The good

Unsaturated fats

(salmon, nuts, avocado etc)

These include omega 3 fatty acids, which are an essential part of a healthy diet for hormonal health and reducing inflammation. In general, unsaturated fats protect the heart, improve insulin sensitivity, and actually aid weight loss.

The bad

Trans fats

(fried foods, oils etc)

These increase the risk of heart disease, type 2 diabetes, and can negatively impact your blood cholesterol. Avoid!

The mostly bad

Saturated fats

(butter, fatty / processed meats, cheese etc)

Like trans fats, these increase the risk of heart disease, diabetes, and raise cholesterol. However, some saturated fats, such as cheese, should not be abstained from totally as they are packed full of vitamins and minerals. These types of saturated fat should be eaten in moderation.

If you thought "Carbs, Protein and Fats: Demystified" was a great read. Here are some related articles for you.

Like this PRO BIKE TOOL article about Carbs, Protein and Fats: Demystified! Why not Share it with your fellow cyclists!

Share on facebook
Share on Facebook
Share on twitter
Share on Twitter
Share on linkedin
Share on Linkedin
Share on pinterest
Share on Pinterest
BOTTLE CAGES
VIEW
CO2 INFLATORS
VIEW
TOOLS & MAINTENANCE
VIEW
BIKE PUMPS
VIEW

PRO BIKE TOOL Gift Guide 2020

The only thing a cyclist likes as much as a new bike is a new tool or accessory to play with.
But what to get your favourite cyclist for Christmas? There are a lot of gadgets you can get that rider in your life, and it can become a bit overwhelming. Luckily we’re here to help, and have created our 2020 gift guide!

Read More

FIVE TOP TIPS FOR WINTER CYCLING

Winter is nearly here, and it’s time to get ready for the chilly air and dirty roads of the off-season.

Some riders find it tough to get out in the inclement weather and low light of winter, however, a few key tips and hacks will help you roll through to spring and keep you fit and having fun!

Here are our five top tips for cycling through the winter.

Read More

Indoor Training Apps: Which one is for you?

Indoor cycling training season is nearly here – are you prepared?

We’re sorry to break it to you, but summer is over and the dark nights and wet roads of winter are around the corner. If you prefer to save your bike rides for sunny dry days and clean trails, then indoor training is your answer for when the weather turns sour!

Read More

HOW TO BUILD YOUR HOME BIKE WORKSHOP

No matter what size space you have to work on your bike, there are a few items that you need to have in there to make your fettling easier and more enjoyable. Check out our guide to building your home bicycle workshop!

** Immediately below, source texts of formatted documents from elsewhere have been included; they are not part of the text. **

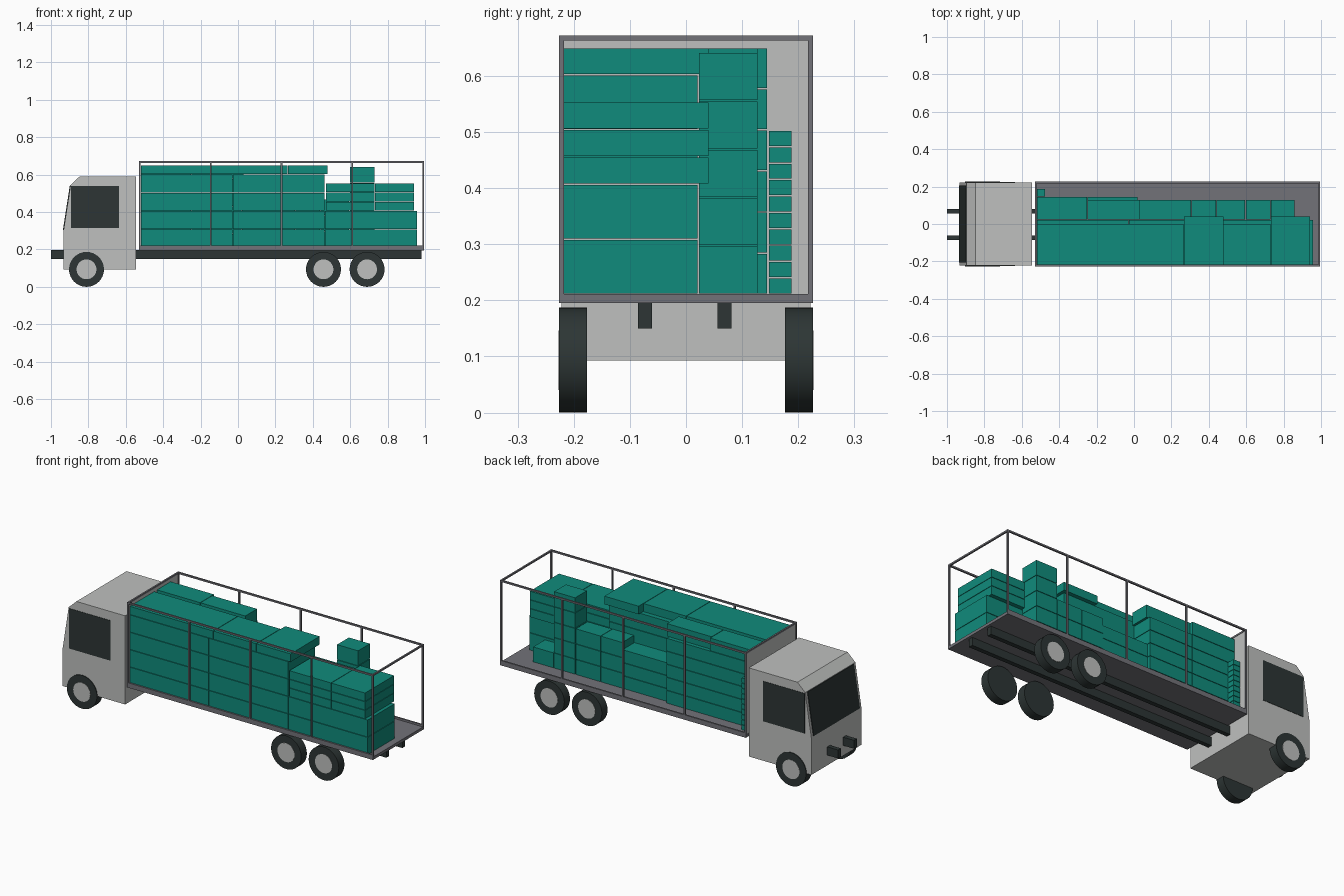
import bpy, math

if "Cube" in bpy.data.objects:
    bpy.data.objects.remove(bpy.data.objects["Cube"])


def material(name, rgb):
    m = bpy.data.materials.new(name)
    m.diffuse_color = (*rgb, 1)
    m.use_nodes = True
    m.node_tree.nodes["Principled BSDF"].inputs["Base Color"].default_value = m.diffuse_color
    return m


TEAL = material("teal", (0.005, 0.26, 0.20))
LIGHT = material("light_grey", (0.52, 0.53, 0.52))
DARK = material("charcoal", (0.026, 0.036, 0.035))
STEEL = material("steel_grey", (0.17, 0.17, 0.19))


def mesh_object(name, verts, faces, mat):
    me = bpy.data.meshes.new(name)
    me.from_pydata(verts, [], faces)
    me.materials.append(mat)
    ob = bpy.data.objects.new(name, me)
    bpy.context.collection.objects.link(ob)
    return ob


def prism(name, profile, y0, y1, mat):
    """Extrude an x-z profile (counter-clockwise seen from -y) along y."""
    n = len(profile)
    verts = [(x, y, z) for y in (y0, y1) for x, z in profile]
    faces = [tuple(range(n)), tuple(range(2 * n - 1, n - 1, -1))]
    faces += [(i, i + n, (i + 1) % n + n, (i + 1) % n) for i in range(n)]
    return mesh_object(name, verts, faces, mat)


def box(name, x0, x1, y0, y1, z0, z1, mat):
    return prism(name, [(x0, z0), (x1, z0), (x1, z1), (x0, z1)], y0, y1, mat)


def stack(name, x0, x1, y0, y1, z0, z1, count):
    """Pile of equal cartons with thin gaps between them."""
    h, g = (z1 - z0) / count, 0.0013
    for i in range(count):
        box(name, x0 + g, x1 - g, y0 + g, y1 - g,
            z0 + i * h + g, z0 + (i + 1) * h - g, TEAL)


def cylinder(name, x, y, z, r, depth, mat):
    bpy.ops.mesh.primitive_cylinder_add(vertices=32, radius=r, depth=depth,
                                        location=(x, y, z),
                                        rotation=(math.pi / 2, 0, 0))
    ob = bpy.context.object
    ob.name = name
    ob.data.materials.append(mat)
    bpy.ops.object.shade_smooth_by_angle()


# Cab with sloped windscreen and chamfered roof edge
prism("cab", [(-0.933, 0.093), (-0.545, 0.093), (-0.545, 0.59), (-0.847, 0.59),
              (-0.895, 0.545), (-0.933, 0.30)], -0.222, 0.222, LIGHT)
prism("windscreen", [(-0.936, 0.305), (-0.930, 0.305), (-0.893, 0.543),
                     (-0.899, 0.543)], -0.205, 0.205, DARK)
for s in (-1, 1):
    y = s * 0.222
    box("side_window", -0.893, -0.635, y - 0.002, y + 0.002, 0.315, 0.54, DARK)

# Chassis rails
for y in (-0.073, 0.069):
    box("chassis_rail", -1.0, 0.98, y - 0.0125, y + 0.0125, 0.15, 0.197, DARK)

# Wheels with pale hubs on the outer faces
for x in (-0.81, 0.457, 0.69):
    for s in (-1, 1):
        cylinder("tyre", x, s * 0.201, 0.0935, 0.0935, 0.05, DARK)
        cylinder("hub", x, s * 0.2255, 0.0935, 0.053, 0.004, LIGHT)

# Load deck, bulkhead and open frame
X0, X1, Y, T = -0.53, 0.995, 0.2265, 0.009
box("deck", X0, X1, -Y, Y, 0.195, 0.211, STEEL)
box("bulkhead", X0 + 0.002, X0 + 0.007, -Y + 0.005, Y - 0.005, 0.205, 0.668, LIGHT)
for y0 in (-Y, Y - T):
    box("top_rail", X0, X1, y0, y0 + T, 0.663, 0.672, STEEL)
    box("deck_edge", X0, X1, y0, y0 + T, 0.205, 0.222, STEEL)
    for i in range(5):
        x = X0 + i * (X1 - X0 - T) / 4
        box("post", x, x + T, y0, y0 + T, 0.205, 0.668, STEEL)
for x in (X0, X1 - T):
    box("end_rail", x, x + T, -Y, Y, 0.663, 0.672, STEEL)

# Long cartons along the near side
L = 0.211
stack("long_carton", -0.52, -0.028, -0.219, 0.022, L, 0.602, 4)
stack("long_carton", -0.028, 0.465, -0.219, 0.022, L, 0.602, 4)
stack("long_carton", 0.465, 0.958, -0.219, 0.022, L, 0.407, 2)

# Flat cartons on top of them
stack("flat_carton", -0.52, 0.0, -0.219, 0.0, 0.602, 0.65, 1)
stack("flat_carton", 0.0, 0.265, -0.219, 0.0, 0.602, 0.65, 1)
stack("flat_carton", 0.265, 0.48, -0.219, 0.041, 0.602, 0.65, 1)
stack("flat_carton", 0.47, 0.73, -0.219, 0.0, 0.407, 0.554, 3)
stack("flat_carton", 0.73, 0.942, -0.219, 0.041, 0.407, 0.554, 3)

# Medium cartons along the far side
stack("medium_carton", -0.52, -0.25, 0.022, 0.146, L, 0.65, 6)
stack("medium_carton", -0.25, 0.02, 0.022, 0.146, L, 0.577, 5)
stack("medium_carton", -0.25, 0.03, 0.022, 0.129, 0.577, 0.65, 1)
stack("medium_carton", 0.02, 0.305, 0.022, 0.129, L, 0.43, 3)

# Cube cartons towards the tail
for x0, x1, n in ((0.305, 0.44, 3), (0.44, 0.595, 3), (0.597, 0.73, 5), (0.73, 0.86, 1)):
    stack("cube_carton", x0, x1, 0.022, 0.129, L, L + n * 0.0862, n)

# Small cartons by the bulkhead
stack("small_carton", -0.52, -0.475, 0.147, 0.189, L, 0.503, 10)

Read More

HOW TO BUILD YOUR HOME BIKE WORKSHOP

No matter what size space you have to work on your bike, there are a few items that you need to have in there to make your fettling easier and more enjoyable. Check out our guide to building your home bicycle workshop!

Read More

New Year’s Resolutions for Riders

New Year’s Resolutions can last for a week or they can form the habit of a lifetime. Even though the New Year has passed, there’s still time to make a resolution, so check out our guide how to make an effective resolution along with our favourite bike-related goals from past years!

Read More

Road Bike Tyre Pressure: What should I use?

Too high and it feels like you’re riding on huge rocks all day, and corners feel like ice rinks. Too low and you risk getting pinch flats, you wear your tyres out, and it feels like riding through mud. But if you get the perfect pressure in your bike tyres you’ll be faster, smoother, and have better grip!

Read More

C02 INFLATOR 101

Always been wondering what a CO2 inflator is, how it works, and whether it will be appropriate for you and your bike? Let us guide you through this essential cycling gadget!

Read More

Pump or CO2? What’s for you?

Should you buy a CO2 inflator or a bike pump. While either of these tools are going to be great buddies to have in your pocket or backpack on a bike ride, each one has its own benefits.

Read More

Why You Should Cycle to Work

If you’re not a regular cyclist, then even the thought of riding your bike to work can seem daunting. However, it’s something that will improve your day – and general life – no end!

Read More
REVIEW
5
Please select a valid form.

WE'RE HERE TO HELP

CONTACT ON DARK

become a pro bike tool vip

VIP

WARRANTY REGISTRATION

WARRANTY REGISTRATION
0% Complete
1 of 3